With these increases, social security benefits will have risen by 68.5 percent since this Administration took office nearly 5 years ago.
Protection against inflation for the aged, blind, and disabled is another very major consequence of this new law. These especially deserving people were transferred from the previous Federal-State public assistance program to the new Federal supplemental security income program on January 1. The bill I sign today will move up the benefit increase already scheduled to take effect for these recipients from July to January of 1974.

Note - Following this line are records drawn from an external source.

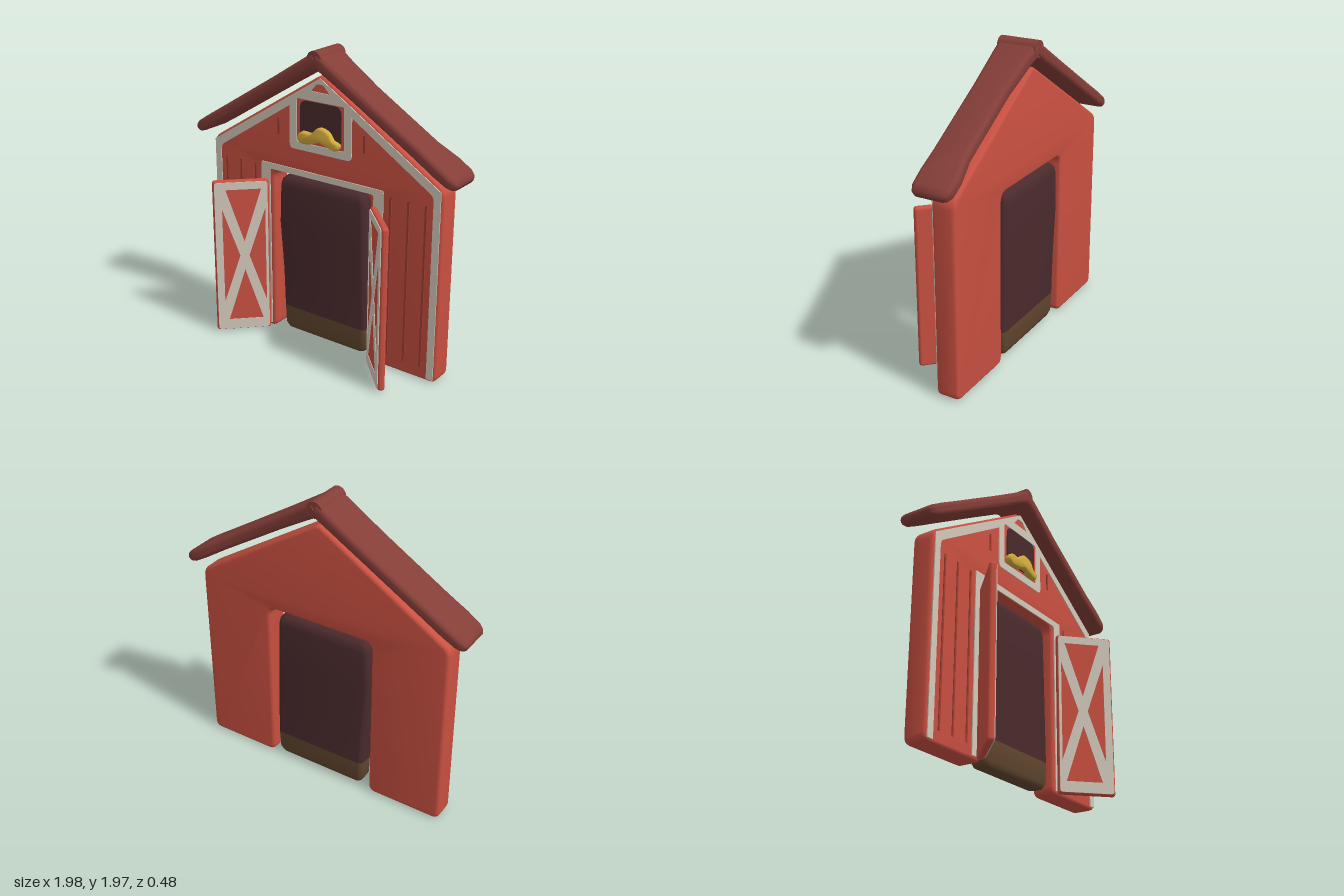
import * as THREE from 'three';
import { toCreasedNormals } from 'three/addons/utils/BufferGeometryUtils.js';
import { RoundedBoxGeometry } from 'three/addons/geometries/RoundedBoxGeometry.js';

const paint = (name, color) => {
  const m = new THREE.MeshStandardMaterial({ color });
  m.name = name;
  return m;
};

// Closed polygon with softened corners; each point is [x, y, radius?]
function roundedPoly(points, r = 0, target = new THREE.Shape()) {
  const v = points.map(p => new THREE.Vector2(p[0], p[1]));
  v.forEach((p, i) => {
    const radius = points[i][2] ?? r;
    const prev = v[(i + v.length - 1) % v.length], next = v[(i + 1) % v.length];
    const a = p.clone().add(prev.clone().sub(p).setLength(radius));
    const b = p.clone().add(next.clone().sub(p).setLength(radius));
    if (i === 0) target.moveTo(a.x, a.y);
    else target.lineTo(a.x, a.y);
    if (radius > 0) target.quadraticCurveTo(p.x, p.y, b.x, b.y);
  });
  target.closePath();
  return target;
}

const hole = (points, r = 0) => roundedPoly(points, r, new THREE.Path());
const rect = (x0, y0, x1, y1) => [[x0, y0], [x1, y0], [x1, y1], [x0, y1]];
const mirrorOutline = half => [...half, ...half.slice().reverse().filter(p => p[0] !== 0).map(p => [-p[0], p[1], p[2]])];

// Thin painted plate
const plate = shape => new THREE.ExtrudeGeometry(shape, { depth: 0.006, bevelEnabled: false, curveSegments: 5 });

// Rounded slab through rows of [y, x0, x1, z0, z1], closed at both ends
function loft(rows, radius, capStart = true, capEnd = true) {
  const pos = [], idx = [], n = 24;
  rows.forEach(([y, x0, x1, z0, z1]) => {
    const r = Math.min(radius, (x1 - x0) / 2, (z1 - z0) / 2);
    for (let i = 0; i < n; i++) {
      const corner = Math.floor(i / 6);
      const a = (corner + (i % 6) / 5) * Math.PI / 2;
      const cx = corner === 0 || corner === 3 ? x1 - r : x0 + r;
      const cz = corner < 2 ? z1 - r : z0 + r;
      pos.push(cx + r * Math.cos(a), y, cz + r * Math.sin(a));
    }
  });
  for (let k = 0; k < rows.length - 1; k++) {
    for (let i = 0; i < n; i++) {
      const a = k * n + i, b = k * n + (i + 1) % n;
      idx.push(a, a + n, b, b, a + n, b + n);
    }
  }
  const cap = (k, up) => {
    const [y, x0, x1, z0, z1] = rows[k], c = pos.length / 3;
    pos.push((x0 + x1) / 2, y, (z0 + z1) / 2);
    for (let i = 0; i < n; i++) {
      const a = k * n + i, b = k * n + (i + 1) % n;
      if (up) idx.push(c, b, a);
      else idx.push(c, a, b);
    }
  };
  if (capStart) cap(0, false);
  if (capEnd) cap(rows.length - 1, true);
  const g = new THREE.BufferGeometry();
  g.setAttribute('position', new THREE.Float32BufferAttribute(pos, 3));
  g.setIndex(idx);
  return toCreasedNormals(g, 0.9);
}

export function createModel() {
  const red = paint('barn red', 0xc95041);
  const grooveRed = paint('groove red', 0xa03d32);
  const cream = paint('cream trim', 0xd3c9bb);
  const roofRed = paint('roof maroon', 0x843e38);
  const dark = paint('dark interior', 0x4a2a2d);
  const brown = paint('brown floor', 0x62472f);
  const straw = paint('straw yellow', 0xd2aa3c);

  const model = new THREE.Group();
  const add = (name, geometry, material, x = 0, y = 0, z = 0, parent = model) => {
    const m = new THREE.Mesh(geometry, material);
    m.name = name;
    m.position.set(x, y, z);
    parent.add(m);
    return m;
  };
  const front = -0.04;

  // Gabled wall with the doorway cut out
  const wallShape = roundedPoly(mirrorOutline([
    [0, 1.82, 0.04], [0.88, 1.27, 0.05], [0.88, 0.005, 0.05], [0.37, 0.005, 0.05], [0.37, 1.14, 0.06],
  ]));
  const wall = new THREE.ExtrudeGeometry(wallShape, {
    depth: 0.1, bevelThickness: 0.025, bevelSize: 0.022, bevelOffset: -0.022, bevelSegments: 4, curveSegments: 6,
  });
  add('wall', toCreasedNormals(wall, 0.6), red, 0, 0, -0.165);

  // Cream trim along the wall edges, joined to the loft window surround
  const trim = roundedPoly(mirrorOutline([
    [0, 1.8], [0.862, 1.262], [0.862, 0.025], [0.815, 0.025], [0.815, 1.225, 0.03],
    [0.235, 1.595], [0.235, 1.32, 0.03],
  ]));
  trim.holes.push(hole(rect(-0.18, 1.37, 0.18, 1.65), 0.015));
  trim.holes.push(hole([[-0.07, 1.71], [0.07, 1.71], [0.025, 1.76], [-0.025, 1.76]], 0.008));
  add('wallTrim', plate(trim), cream, 0, 0, front);

  // Cream doorway surround
  add('doorwayTrim', plate(roundedPoly(mirrorOutline([
    [0.47, 1.185, 0.015], [0.47, 0.03], [0.4, 0.03], [0.4, 1.145, 0.02],
  ]))), cream, 0, 0, front);

  // Loft window and the straw spilling over its sill
  add('loftWindow', plate(roundedPoly(rect(-0.15, 1.39, 0.16, 1.645), 0.05)), dark, 0, 0, front + 0.002);
  const strawPoints = [
    [-0.145, 1.405], [-0.12, 1.435], [-0.05, 1.435], [0.01, 1.48], [0.07, 1.465],
    [0.105, 1.42], [0.14, 1.405], [0.13, 1.387], [0.08, 1.395], [0.01, 1.415], [-0.05, 1.395], [-0.13, 1.39],
  ].map(p => new THREE.Vector3(p[0], p[1], 0));
  const strawCurve = new THREE.CatmullRomCurve3(strawPoints, true);
  const strawShape = new THREE.Shape(strawCurve.getPoints(48).slice(0, -1).map(p => new THREE.Vector2(p.x, p.y)));
  const strawGeometry = new THREE.ExtrudeGeometry(strawShape, {
    depth: 0.015, bevelThickness: 0.02, bevelSize: 0.016, bevelSegments: 4,
  });
  add('straw', toCreasedNormals(strawGeometry, 0.9), straw, 0, 0, front + 0.005);

  // Plank grooves
  for (const s of [-1, 1]) {
    for (const x of [0.52, 0.645, 0.765]) {
      add('plankGroove', new THREE.BoxGeometry(0.014, 1.07, 0.006), grooveRed, s * x, 0.625, front + 0.002);
    }
    add('loftGroove', new THREE.BoxGeometry(0.014, 0.11, 0.006), grooveRed, s * 0.325, 1.445, front + 0.002);
  }

  // Slightly crooked dark slab in the doorway, with a brown foot
  add('doorwayFoot', loft([
    [0.02, -0.26, 0.29, -0.15, -0.09], [0.027, -0.295, 0.32, -0.17, -0.07],
    [0.06, -0.312, 0.338, -0.182, -0.058], [0.19, -0.316, 0.343, -0.185, -0.055],
  ], 0.035, true, false), brown);
  add('doorwayInterior', loft([
    [0.19, -0.316, 0.343, -0.185, -0.055], [0.45, -0.325, 0.335, -0.185, -0.055],
    [0.78, -0.352, 0.325, -0.185, -0.055], [1.04, -0.342, 0.316, -0.185, -0.055],
    [1.08, -0.332, 0.308, -0.18, -0.06], [1.1, -0.315, 0.295, -0.165, -0.075], [1.11, -0.28, 0.26, -0.145, -0.095],
  ], 0.035, false, true), dark);

  // Open doors with a cream frame and cross brace
  for (const s of [-1, 1]) {
    const door = new THREE.Group();
    door.name = s > 0 ? 'leftDoor' : 'rightDoor';
    door.position.set(s * 0.535, 0.545, 0.103);
    door.rotation.y = -s * Math.PI / 4;
    model.add(door);
    add('doorPanel', new RoundedBoxGeometry(0.365, 1.07, 0.045, 3, 0.018), red, 0, 0, 0, door);
    const flip = pts => pts.map(([x, y]) => [s * x, y]);
    const frame = roundedPoly(rect(-0.172, -0.525, 0.172, 0.525), 0.02);
    for (const v of [-1, 1]) {
      frame.holes.push(hole(flip([[-0.13, 0.01 + v * 0.465], [0.1, 0.01 + v * 0.465], [-0.015, 0.01 + v * 0.1]])));
      frame.holes.push(hole(flip([
        [-0.015 + v * 0.14, 0.34], [-0.015 + v * 0.14, -0.32], [-0.015 + v * 0.03, 0.01],
      ])));
    }
    add('doorFrame', plate(frame), cream, 0, 0, 0.02, door);
  }

  // Two roof slabs, the left one narrowing at the back, and the ridge
  const slope = Math.atan2(0.98, 0.6);
  const roofRows = wavy => [
    [0, 0.046, -0.232, 0.035], [0.1, 0.044, wavy ? -0.215 : -0.232, 0.035], [0.35, 0.041, wavy ? -0.195 : -0.232, 0.03],
    [0.85, 0.04, wavy ? -0.195 : -0.228, 0.03], [1.0, 0.04, wavy ? -0.222 : -0.228, 0.035],
    [1.1, 0.038, -0.222, 0.032], [1.135, 0.03, -0.212, 0.02], [1.15, 0.016, -0.19, 0],
  ].map(([d, h, z0, z1]) => [d, -h, h, z0, z1]);
  for (const s of [-1, 1]) {
    const slab = add(s > 0 ? 'leftRoof' : 'rightRoof', loft(roofRows(s > 0), 0.03), roofRed, 0, 1.922, 0);
    slab.rotation.z = -s * (Math.PI - slope);
  }
  const ridge = add('roofRidge', new THREE.CylinderGeometry(0.052, 0.052, 0.255, 20), roofRed, 0, 1.925, -0.098);
  ridge.rotation.x = Math.PI / 2;

  return model;
}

I am greatly pleased that many millions of Americans will enjoy an improved financial situation because of this legislation. To be sure, such gains cannot be made without a price, and in this instance, the increases must be financed largely by an increase in the wage base on which social security payroll taxes are levied.
One provision included in this bill is most unfortunate. It would delay until December 31, 1974, the effective date of the social service regulations recently issued by the Secretary of Health, Education, and Welfare. We in this Administration have worked hard to see that services are concentrated on those who are truly needy, rather than permitting funds to be spent with little regard for genuine need. We have made considerable progress toward this goal, and the new regulations were an important step in this progress. The postponement included in the new law significantly impede this important thrust and could actually reduce the amount of day care, child care, and other services which can be provided for our poorest citizens.
In considering whether to sign this bill, I have weighed this reservation very carefully, even as I have considered carefully the impact of H.R. 11333 on payroll taxes for the average wage earner. In the end, however, I have been most deeply impressed by what this legislation can do to enhance the financial security of millions of Americans--especially our older citizens. Because I believe this advantage out-weighs the disadvantages I have mentioned, I have signed H.R. 11333 into law.